• You won’t find appliance paint in much more than a standard white, black, or silver, so if a splash of color is the goal, widen your selection to the wall of spray paint for a stand-out appliance in an otherwise ordinary kitchen. Because these aren’t specifically engineered to cover appliances, you’ll want to top with an enamel gloss protective spray. (Alternatively, try a chalkboard paint—black or any other hue you’d like to mix—and start jotting your memos directly on the fridge.)
Before You Start
You’ve carried home your paint cans, but before you begin, remember: Safety first! Start by unplugging the appliance from the wall. Then, spread out a drop cloth and/or plastic sheets to protect your floors and surroundings.
Remove all hardware (you’ll paint that separately) and give the appliance a thorough cleaning. A little ammonia works wonders to clean off any grease and oil buildup so the paint adheres properly. Just be sure to crack open a window and move some fans into the space for proper ventilation, as those fumes can be caustic. Leave these precautions in place if you plan to spray-paint indoors, or take this time to move the appliance outside before you clean and paint so that you won’t inhale any of the fumes.
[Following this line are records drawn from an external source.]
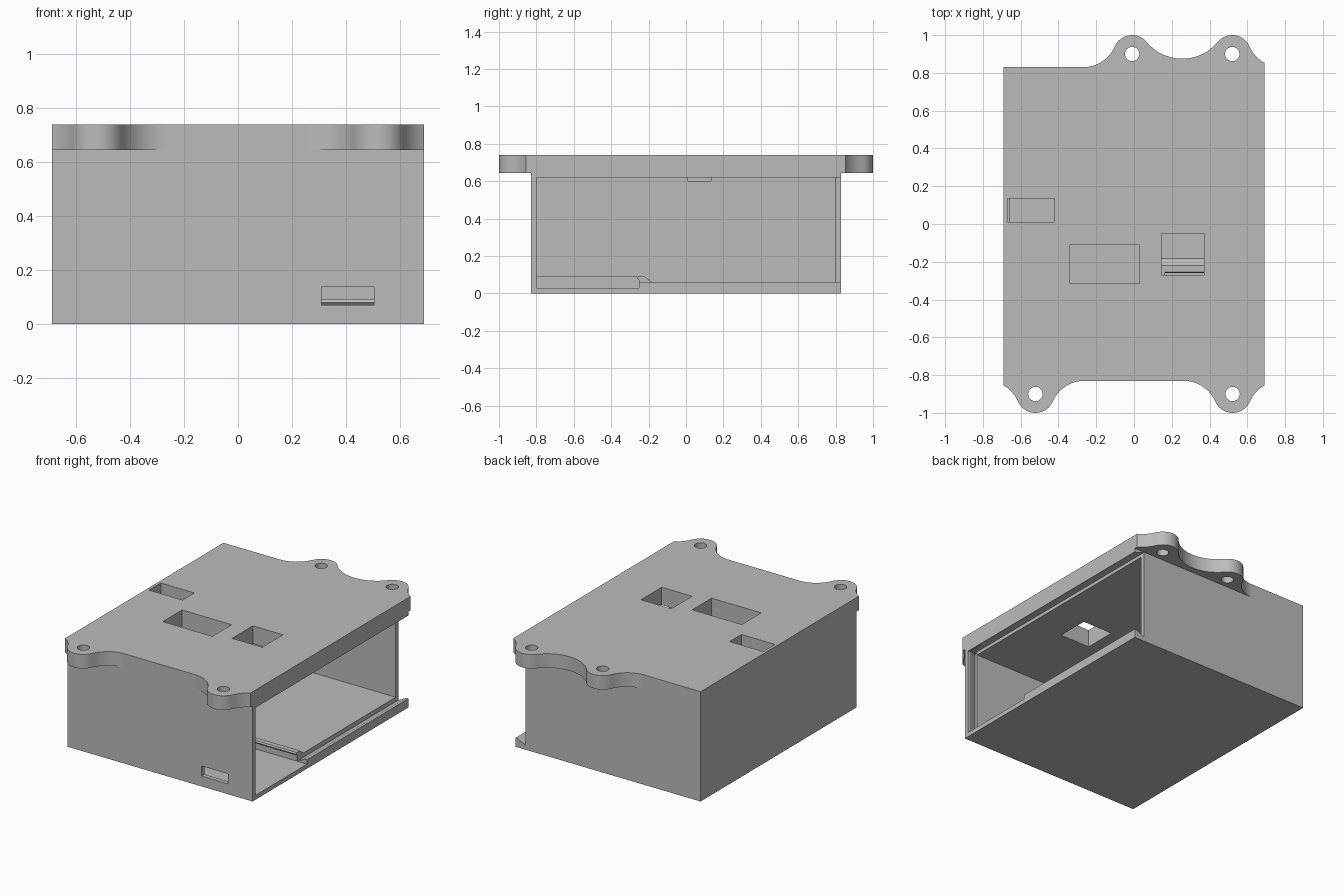
import bpy, bmesh, math
from mathutils import Vector

if "Cube" in bpy.data.objects:
    bpy.data.objects.remove(bpy.data.objects["Cube"], do_unlink=True)

grey = bpy.data.materials.new("plain grey")
grey.use_nodes = True
colour = (0.5, 0.5, 0.5, 1)
grey.diffuse_color = colour
grey.node_tree.nodes["Principled BSDF"].inputs["Base Color"].default_value = colour


def prism(name, points, axis, low, high):
    """Extrude a 2D outline along an axis (0=x, 1=y, 2=z)."""
    bm = bmesh.new()

    def place(p):
        c = list(p)
        c.insert(axis, low)
        return bm.verts.new(c)

    face = bm.faces.new([place(p) for p in points])
    ext = bmesh.ops.extrude_face_region(bm, geom=[face])
    shift = Vector((0, 0, 0))
    shift[axis] = high - low
    moved = [g for g in ext["geom"] if isinstance(g, bmesh.types.BMVert)]
    bmesh.ops.translate(bm, verts=moved, vec=shift)
    bmesh.ops.recalc_face_normals(bm, faces=bm.faces)
    mesh = bpy.data.meshes.new(name)
    bm.to_mesh(mesh)
    bm.free()
    mesh.materials.append(grey)
    ob = bpy.data.objects.new(name, mesh)
    bpy.context.collection.objects.link(ob)
    return ob


def box(name, x0, x1, y0, y1, z0, z1):
    return prism(name, [(x0, y0), (x1, y0), (x1, y1), (x0, y1)], 2, z0, z1)


def cut(target, cutter):
    mod = target.modifiers.new(cutter.name, "BOOLEAN")
    mod.operation = "DIFFERENCE"
    mod.solver = "EXACT"
    mod.object = cutter
    cutter.hide_render = True
    cutter.hide_set(True)
    cutter.display_type = "WIRE"


W, D, SEAM, TOP = 0.69, 0.83, 0.645, 0.74
TAB_Y, TAB_R = 0.9, 0.1


# Edge outline: rounded screw tabs blended into the plate by tangent arcs
def tab_height(dx, reach, base):
    gap = TAB_Y - base
    r = (reach ** 2 - TAB_R ** 2 + gap ** 2) / (2 * (TAB_R + gap))
    if dx <= TAB_R * reach / (r + TAB_R):
        return TAB_Y + math.sqrt(TAB_R ** 2 - dx ** 2)
    if dx >= reach:
        return base
    return base + r - math.sqrt(r ** 2 - (reach - dx) ** 2)


def back_edge(x):
    left, right = -0.01, 0.52
    if left < x < right:
        return tab_height(min(x - left, right - x), (right - left) / 2, 0.875)
    return tab_height(min(abs(x - left), abs(x - right)), 0.26, D)


def front_edge(x):
    return -tab_height(abs(abs(x) - 0.522), 0.26, D)


# Top plate with tabs
steps = 140
xs = [-W + 2 * W * i / steps for i in range(steps + 1)]
outline = [(x, front_edge(x)) for x in xs] + [(x, back_edge(x)) for x in reversed(xs)]
top_plate = prism("top_plate", outline, 2, SEAM, TOP)

# Case body, hollowed and open on its left side
body = box("case_body", -W, W, -D, D, 0, SEAM)
cut(body, box("cavity_cutter", -0.66, 0.63, -0.8, 0.8, 0.06, 0.62))

# Dovetail track for a sliding panel, open at the back
track = [(0.615, 0.03), (0.675, 0.06), (0.75, 0.06),
         (0.75, 0.62), (0.675, 0.62), (0.615, 0.643)]
cut(body, prism("track_cutter", track, 1, -0.8, 0.9))
groove = [(0.615, -0.82), (0.675, -0.8), (0.675, -0.7), (0.615, -0.7)]
cut(body, prism("front_groove_cutter", groove, 2, 0.05, 0.63))

# Circuit board pocket and connector slot
cut(body, box("pocket_cutter", 0.165, 0.75, -0.8, -0.25, 0.03, 0.1))
cut(body, box("slot_cutter", 0.31, 0.505, -0.9, -0.75, 0.07, 0.137))

# Windows through the top
windows = [(-0.67, -0.42, 0.01, 0.135),
           (-0.34, 0.03, -0.315, -0.11),
           (0.145, 0.37, -0.27, -0.05)]
for w in windows:
    cutter = box("window_cutter", *w, 0.6, 0.8)
    cut(body, cutter)
    cut(top_plate, cutter)

# Screw holes in the tabs
for hx, hy in ((-0.01, TAB_Y), (0.52, TAB_Y), (-0.522, -TAB_Y), (0.522, -TAB_Y)):
    ring = [(hx + 0.038 * math.cos(a * math.tau / 32),
             hy + 0.038 * math.sin(a * math.tau / 32)) for a in range(32)]
    cut(top_plate, prism("screw_hole_cutter", ring, 2, 0.6, 0.8))

# Fence that holds the board, with a small clip lip
fence = [(-0.25, 0.05), (-0.25, 0.07), (-0.26, 0.08), (-0.255, 0.09),
         (-0.22, 0.09), (-0.17, 0.05)]
prism("board_fence_back", fence, 0, 0.145, 0.615)
box("board_fence_side", 0.145, 0.165, -0.81, -0.25, 0.05, 0.09)

# Smooth the curved edges, keep corners sharp
bpy.ops.object.select_all(action="DESELECT")
top_plate.select_set(True)
bpy.context.view_layer.objects.active = top_plate
bpy.ops.object.shade_smooth_by_angle(angle=math.radians(30))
Next, rough up the surface of your appliance. While it may seem counter-intuitive to creating a fresh clean look, it helps the paint to bond to what’s likely already a slick, glossy surface. Rub a piece of steel wool in a circular motion across the entire surface of the appliance. High-gloss finishes may require an extra pass with 150-grit sandpaper or sanding block to really scratch up the surface and eliminate the shine. A clean, matte feel is the perfect canvas for a fresh coat of appliance paint. Take a damp cloth and wipe away all of the dust so it won’t interfere with your paint job.
Now, strategically place painter’s tape to cover up logos as well as non-removable knobs and buttons. And speaking of cover-ups, you should mask your face to keep from inhaling fumes. While you’re at it, protect your skin with a long sleeve shirt and pants, especially if you’re using a spray can—this do-it-yourself project gets pretty messy!
The Painting Process
Once your appliance is properly prepped, spray, brush, or roll on the product of your choice. If you go with a spray can method, keep the nozzle at a constant level and at an even distance (approximately 12 inches from the surface) for best results. If you’re using a brush or roller, use slow and even strokes to fully coat the entire appliance. If you notice the paint (particularly epoxy) bubble up, no need to panic; in most cases it will even itself out.
Once you’re done with the first application, plan to apply a second or third coat for a smooth, even finish. When spray painting appliances, you’ll most likely need 2 or 3 coats to ensure the surface is evenly covered, and one coat of enamel gloss protective spray if you chose to work with something other than specialty paint. Wait 15 minutes between applications, and when your satisfied with the results, allow your appliance to dry for 24 hours before touching—that includes hauling your masterpiece back inside. Painters who use a brush or roller may only require a second coat to give the appliance a smooth, even finish.
While painting appliances is not a permanent fix, it does offer you additional time to budget and save for those replacement appliances you’ve been dreaming about all along.